------ Source information ------
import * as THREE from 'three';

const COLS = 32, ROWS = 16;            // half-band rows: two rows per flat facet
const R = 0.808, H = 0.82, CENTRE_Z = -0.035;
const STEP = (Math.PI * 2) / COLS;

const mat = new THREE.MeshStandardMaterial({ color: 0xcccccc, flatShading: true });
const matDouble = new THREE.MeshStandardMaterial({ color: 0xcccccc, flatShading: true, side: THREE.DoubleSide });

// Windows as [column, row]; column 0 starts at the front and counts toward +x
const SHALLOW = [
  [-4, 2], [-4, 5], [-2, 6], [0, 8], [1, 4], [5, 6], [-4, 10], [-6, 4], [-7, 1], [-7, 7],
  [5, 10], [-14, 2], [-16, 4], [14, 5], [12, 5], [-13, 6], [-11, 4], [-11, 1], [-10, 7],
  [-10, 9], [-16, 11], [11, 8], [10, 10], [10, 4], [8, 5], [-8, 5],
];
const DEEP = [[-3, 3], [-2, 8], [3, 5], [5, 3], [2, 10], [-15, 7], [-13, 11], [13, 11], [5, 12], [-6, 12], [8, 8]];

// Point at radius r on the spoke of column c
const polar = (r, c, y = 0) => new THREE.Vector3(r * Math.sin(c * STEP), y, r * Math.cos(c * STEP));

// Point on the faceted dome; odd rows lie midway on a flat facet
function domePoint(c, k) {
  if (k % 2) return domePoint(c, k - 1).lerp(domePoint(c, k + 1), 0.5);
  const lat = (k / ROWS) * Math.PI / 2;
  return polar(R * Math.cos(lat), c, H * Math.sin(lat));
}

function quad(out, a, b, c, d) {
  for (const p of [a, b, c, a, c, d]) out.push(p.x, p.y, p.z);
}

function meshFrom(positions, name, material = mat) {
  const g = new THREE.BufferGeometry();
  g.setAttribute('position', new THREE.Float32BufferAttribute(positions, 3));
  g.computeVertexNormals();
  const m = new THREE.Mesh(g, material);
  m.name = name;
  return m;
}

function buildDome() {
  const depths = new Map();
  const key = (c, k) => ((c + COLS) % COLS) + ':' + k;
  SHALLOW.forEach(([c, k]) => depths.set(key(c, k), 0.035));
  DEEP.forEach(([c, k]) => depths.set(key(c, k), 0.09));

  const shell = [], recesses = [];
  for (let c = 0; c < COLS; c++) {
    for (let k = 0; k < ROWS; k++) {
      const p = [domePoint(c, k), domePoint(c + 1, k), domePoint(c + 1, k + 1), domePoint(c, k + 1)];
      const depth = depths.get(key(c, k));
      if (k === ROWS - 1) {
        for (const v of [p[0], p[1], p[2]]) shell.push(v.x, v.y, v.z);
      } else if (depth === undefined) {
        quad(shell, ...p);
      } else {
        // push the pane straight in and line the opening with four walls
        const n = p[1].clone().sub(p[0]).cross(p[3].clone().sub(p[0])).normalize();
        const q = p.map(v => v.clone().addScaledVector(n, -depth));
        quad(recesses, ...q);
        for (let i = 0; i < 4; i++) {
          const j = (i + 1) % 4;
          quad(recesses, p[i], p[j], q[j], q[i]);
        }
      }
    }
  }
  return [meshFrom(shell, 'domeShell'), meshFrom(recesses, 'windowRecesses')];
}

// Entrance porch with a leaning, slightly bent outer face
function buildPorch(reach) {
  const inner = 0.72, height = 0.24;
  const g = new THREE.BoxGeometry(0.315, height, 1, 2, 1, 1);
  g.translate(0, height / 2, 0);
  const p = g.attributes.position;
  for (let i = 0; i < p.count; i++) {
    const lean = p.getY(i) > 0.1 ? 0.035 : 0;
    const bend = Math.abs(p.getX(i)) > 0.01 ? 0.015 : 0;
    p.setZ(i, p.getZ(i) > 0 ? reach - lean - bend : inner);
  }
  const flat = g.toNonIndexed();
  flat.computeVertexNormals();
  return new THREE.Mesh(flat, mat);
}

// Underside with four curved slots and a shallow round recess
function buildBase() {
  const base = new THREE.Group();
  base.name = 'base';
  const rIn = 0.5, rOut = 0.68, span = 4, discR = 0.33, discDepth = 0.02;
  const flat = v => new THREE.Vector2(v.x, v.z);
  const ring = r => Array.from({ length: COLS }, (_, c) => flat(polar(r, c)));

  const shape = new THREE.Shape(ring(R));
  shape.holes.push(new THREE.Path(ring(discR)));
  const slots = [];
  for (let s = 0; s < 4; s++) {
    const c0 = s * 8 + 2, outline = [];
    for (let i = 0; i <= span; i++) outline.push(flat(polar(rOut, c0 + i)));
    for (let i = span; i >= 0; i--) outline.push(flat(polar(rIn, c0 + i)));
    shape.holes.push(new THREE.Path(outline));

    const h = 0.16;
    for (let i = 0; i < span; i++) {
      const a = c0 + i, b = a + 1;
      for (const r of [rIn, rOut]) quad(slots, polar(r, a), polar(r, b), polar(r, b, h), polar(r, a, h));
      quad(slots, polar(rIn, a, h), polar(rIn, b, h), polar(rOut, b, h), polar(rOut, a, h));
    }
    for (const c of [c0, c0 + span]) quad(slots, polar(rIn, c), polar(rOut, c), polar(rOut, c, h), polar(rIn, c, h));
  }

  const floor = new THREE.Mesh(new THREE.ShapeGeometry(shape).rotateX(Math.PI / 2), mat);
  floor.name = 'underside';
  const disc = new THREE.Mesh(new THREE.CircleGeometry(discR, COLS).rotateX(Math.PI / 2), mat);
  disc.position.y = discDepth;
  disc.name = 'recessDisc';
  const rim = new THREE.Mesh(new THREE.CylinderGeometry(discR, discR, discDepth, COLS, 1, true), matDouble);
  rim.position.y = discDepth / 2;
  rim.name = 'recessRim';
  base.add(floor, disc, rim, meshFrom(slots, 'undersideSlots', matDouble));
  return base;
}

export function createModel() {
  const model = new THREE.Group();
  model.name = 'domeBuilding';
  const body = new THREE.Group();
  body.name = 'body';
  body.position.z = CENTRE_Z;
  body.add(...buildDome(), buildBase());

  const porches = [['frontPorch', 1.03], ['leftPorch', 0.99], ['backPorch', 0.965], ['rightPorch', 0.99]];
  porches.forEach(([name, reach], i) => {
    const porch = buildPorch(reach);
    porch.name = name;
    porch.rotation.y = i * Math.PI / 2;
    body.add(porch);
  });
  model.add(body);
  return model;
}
------
Prompt: Down to the last line, give the records again exactly.

Response to the task:
import * as THREE from 'three';

const COLS = 32, ROWS = 16;            // half-band rows: two rows per flat facet
const R = 0.808, H = 0.82, CENTRE_Z = -0.035;
const STEP = (Math.PI * 2) / COLS;

const mat = new THREE.MeshStandardMaterial({ color: 0xcccccc, flatShading: true });
const matDouble = new THREE.MeshStandardMaterial({ color: 0xcccccc, flatShading: true, side: THREE.DoubleSide });

// Windows as [column, row]; column 0 starts at the front and counts toward +x
const SHALLOW = [
  [-4, 2], [-4, 5], [-2, 6], [0, 8], [1, 4], [5, 6], [-4, 10], [-6, 4], [-7, 1], [-7, 7],
  [5, 10], [-14, 2], [-16, 4], [14, 5], [12, 5], [-13, 6], [-11, 4], [-11, 1], [-10, 7],
  [-10, 9], [-16, 11], [11, 8], [10, 10], [10, 4], [8, 5], [-8, 5],
];
const DEEP = [[-3, 3], [-2, 8], [3, 5], [5, 3], [2, 10], [-15, 7], [-13, 11], [13, 11], [5, 12], [-6, 12], [8, 8]];

// Point at radius r on the spoke of column c
const polar = (r, c, y = 0) => new THREE.Vector3(r * Math.sin(c * STEP), y, r * Math.cos(c * STEP));

// Point on the faceted dome; odd rows lie midway on a flat facet
function domePoint(c, k) {
  if (k % 2) return domePoint(c, k - 1).lerp(domePoint(c, k + 1), 0.5);
  const lat = (k / ROWS) * Math.PI / 2;
  return polar(R * Math.cos(lat), c, H * Math.sin(lat));
}

function quad(out, a, b, c, d) {
  for (const p of [a, b, c, a, c, d]) out.push(p.x, p.y, p.z);
}

function meshFrom(positions, name, material = mat) {
  const g = new THREE.BufferGeometry();
  g.setAttribute('position', new THREE.Float32BufferAttribute(positions, 3));
  g.computeVertexNormals();
  const m = new THREE.Mesh(g, material);
  m.name = name;
  return m;
}

function buildDome() {
  const depths = new Map();
  const key = (c, k) => ((c + COLS) % COLS) + ':' + k;
  SHALLOW.forEach(([c, k]) => depths.set(key(c, k), 0.035));
  DEEP.forEach(([c, k]) => depths.set(key(c, k), 0.09));

  const shell = [], recesses = [];
  for (let c = 0; c < COLS; c++) {
    for (let k = 0; k < ROWS; k++) {
      const p = [domePoint(c, k), domePoint(c + 1, k), domePoint(c + 1, k + 1), domePoint(c, k + 1)];
      const depth = depths.get(key(c, k));
      if (k === ROWS - 1) {
        for (const v of [p[0], p[1], p[2]]) shell.push(v.x, v.y, v.z);
      } else if (depth === undefined) {
        quad(shell, ...p);
      } else {
        // push the pane straight in and line the opening with four walls
        const n = p[1].clone().sub(p[0]).cross(p[3].clone().sub(p[0])).normalize();
        const q = p.map(v => v.clone().addScaledVector(n, -depth));
        quad(recesses, ...q);
        for (let i = 0; i < 4; i++) {
          const j = (i + 1) % 4;
          quad(recesses, p[i], p[j], q[j], q[i]);
        }
      }
    }
  }
  return [meshFrom(shell, 'domeShell'), meshFrom(recesses, 'windowRecesses')];
}

// Entrance porch with a leaning, slightly bent outer face
function buildPorch(reach) {
  const inner = 0.72, height = 0.24;
  const g = new THREE.BoxGeometry(0.315, height, 1, 2, 1, 1);
  g.translate(0, height / 2, 0);
  const p = g.attributes.position;
  for (let i = 0; i < p.count; i++) {
    const lean = p.getY(i) > 0.1 ? 0.035 : 0;
    const bend = Math.abs(p.getX(i)) > 0.01 ? 0.015 : 0;
    p.setZ(i, p.getZ(i) > 0 ? reach - lean - bend : inner);
  }
  const flat = g.toNonIndexed();
  flat.computeVertexNormals();
  return new THREE.Mesh(flat, mat);
}

// Underside with four curved slots and a shallow round recess
function buildBase() {
  const base = new THREE.Group();
  base.name = 'base';
  const rIn = 0.5, rOut = 0.68, span = 4, discR = 0.33, discDepth = 0.02;
  const flat = v => new THREE.Vector2(v.x, v.z);
  const ring = r => Array.from({ length: COLS }, (_, c) => flat(polar(r, c)));

  const shape = new THREE.Shape(ring(R));
  shape.holes.push(new THREE.Path(ring(discR)));
  const slots = [];
  for (let s = 0; s < 4; s++) {
    const c0 = s * 8 + 2, outline = [];
    for (let i = 0; i <= span; i++) outline.push(flat(polar(rOut, c0 + i)));
    for (let i = span; i >= 0; i--) outline.push(flat(polar(rIn, c0 + i)));
    shape.holes.push(new THREE.Path(outline));

    const h = 0.16;
    for (let i = 0; i < span; i++) {
      const a = c0 + i, b = a + 1;
      for (const r of [rIn, rOut]) quad(slots, polar(r, a), polar(r, b), polar(r, b, h), polar(r, a, h));
      quad(slots, polar(rIn, a, h), polar(rIn, b, h), polar(rOut, b, h), polar(rOut, a, h));
    }
    for (const c of [c0, c0 + span]) quad(slots, polar(rIn, c), polar(rOut, c), polar(rOut, c, h), polar(rIn, c, h));
  }

  const floor = new THREE.Mesh(new THREE.ShapeGeometry(shape).rotateX(Math.PI / 2), mat);
  floor.name = 'underside';
  const disc = new THREE.Mesh(new THREE.CircleGeometry(discR, COLS).rotateX(Math.PI / 2), mat);
  disc.position.y = discDepth;
  disc.name = 'recessDisc';
  const rim = new THREE.Mesh(new THREE.CylinderGeometry(discR, discR, discDepth, COLS, 1, true), matDouble);
  rim.position.y = discDepth / 2;
  rim.name = 'recessRim';
  base.add(floor, disc, rim, meshFrom(slots, 'undersideSlots', matDouble));
  return base;
}

export function createModel() {
  const model = new THREE.Group();
  model.name = 'domeBuilding';
  const body = new THREE.Group();
  body.name = 'body';
  body.position.z = CENTRE_Z;
  body.add(...buildDome(), buildBase());

  const porches = [['frontPorch', 1.03], ['leftPorch', 0.99], ['backPorch', 0.965], ['rightPorch', 0.99]];
  porches.forEach(([name, reach], i) => {
    const porch = buildPorch(reach);
    porch.name = name;
    porch.rotation.y = i * Math.PI / 2;
    body.add(porch);
  });
  model.add(body);
  return model;
}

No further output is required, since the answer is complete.